In the study, researchers identified new evidence that supports the theory that some warm-blooded animals are experiencing changes to their bodies due to the rising temperatures, resulting in larger legs, ears and beaks in some cases.

The researchers noted that according to a principle known as "Allen's Rule," warm-blooded animals living in colder climates tend to have smaller appendages (like beaks or legs) than animals of the same species living in warmer climates.

"A lot of the time when climate change is discussed in mainstream media, people are asking 'can humans overcome this?', or 'what technology can solve this?'," Ryding said in a news release from Cell Press.

She said that just like humans, animals also have to adapt to climate changes, as shapeshifting for some of the warm-blooded animals are occurring over a far shorter timescale than would usually be expected.

"The climate change that we have created is heaping a whole lot of pressure on them, and while some species will adapt, others will not," Ryding said.

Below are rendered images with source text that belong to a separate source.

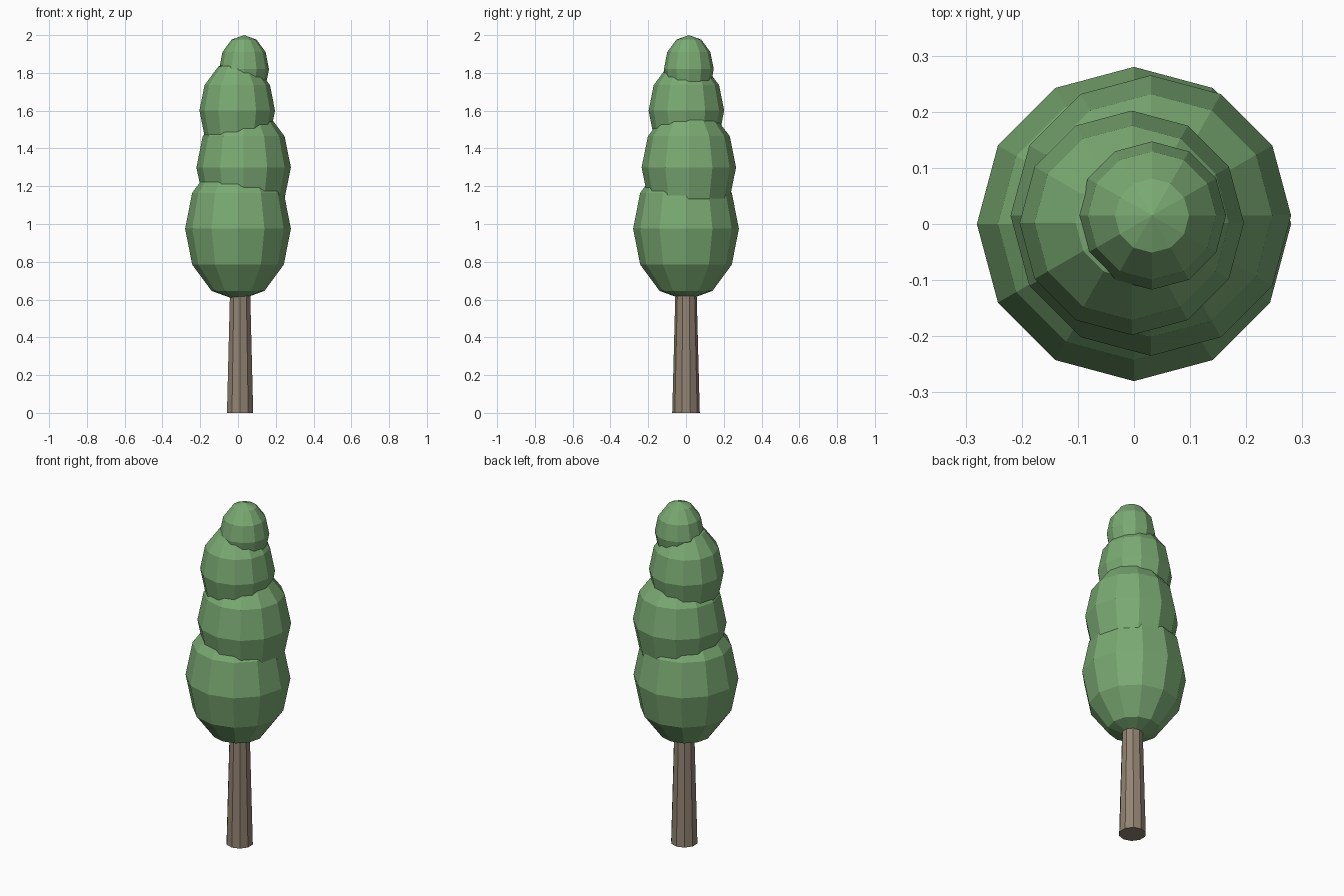
import bpy
import math

if "Cube" in bpy.data.objects:
    bpy.data.objects.remove(bpy.data.objects["Cube"], do_unlink=True)


def make_material(name, color):
    mat = bpy.data.materials.new(name)
    mat.use_nodes = True
    mat.diffuse_color = color
    mat.node_tree.nodes["Principled BSDF"].inputs["Base Color"].default_value = color
    return mat


leaf_green = make_material("leaf green", (0.195, 0.40, 0.17, 1))
bark_brown = make_material("bark brown", (0.29, 0.23, 0.17, 1))


def finish(name, mat):
    obj = bpy.context.object
    obj.name = obj.data.name = name
    obj.data.materials.append(mat)
    bpy.ops.object.transform_apply(location=False, rotation=True, scale=True)
    bpy.ops.object.shade_flat()
    return obj


# Tapered trunk, its top hidden inside the lowest foliage
trunk_height = 0.8
bpy.ops.mesh.primitive_cone_add(
    vertices=10, radius1=0.073, radius2=0.052, depth=trunk_height,
    location=(0.011, 0, trunk_height / 2))
finish("trunk", bark_brown)

# Stacked foliage, low to high: name, centre, radius, half height
tiers = [
    ("foliage_bottom", (0, 0, 0.975), 0.28, 0.38),
    ("foliage_lower", (0.03, 0.015, 1.30), 0.25, 0.33),
    ("foliage_upper", (-0.004, 0.002, 1.60), 0.20, 0.27),
    ("foliage_top", (0.032, 0.015, 1.82), 0.132, 0.18),
]
for name, centre, radius, half_height in tiers:
    bpy.ops.mesh.primitive_uv_sphere_add(
        segments=12, ring_count=6, radius=1, location=centre)
    bpy.context.object.scale = (radius, radius, half_height)
    finish(name, leaf_green)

Some of the most compelling evidence of anatomical change was found in birds in Australia and North America, according to researchers.

Certain species of Australian parrots have demonstrated about 4%–10% increase in the size of their bills since 1871, which researchers attribute to rising temperatures.

In North America, the dark-eyed junco also has seen an increase in bill size. Larger beaks help birds dissipate excess body heat more effectively, the study said, which is a useful trait as global temperatures rise.

It's often difficult to determine why, exactly, a species evolves in a certain way. But according to Cell Press, the researchers said they're seeing this trend in many different types of species and locations — and experiencing climate change is what they all have in common.

"Shapeshifting does not mean that animals are coping with climate change and that all is 'fine,'" Ryding said. "It just means they are evolving to survive it."

Copyright 2021 NPR. To see more, visit https://www.npr.org.

Jonathan Franklin is a digital reporter on the News desk covering general assignment and breaking national news.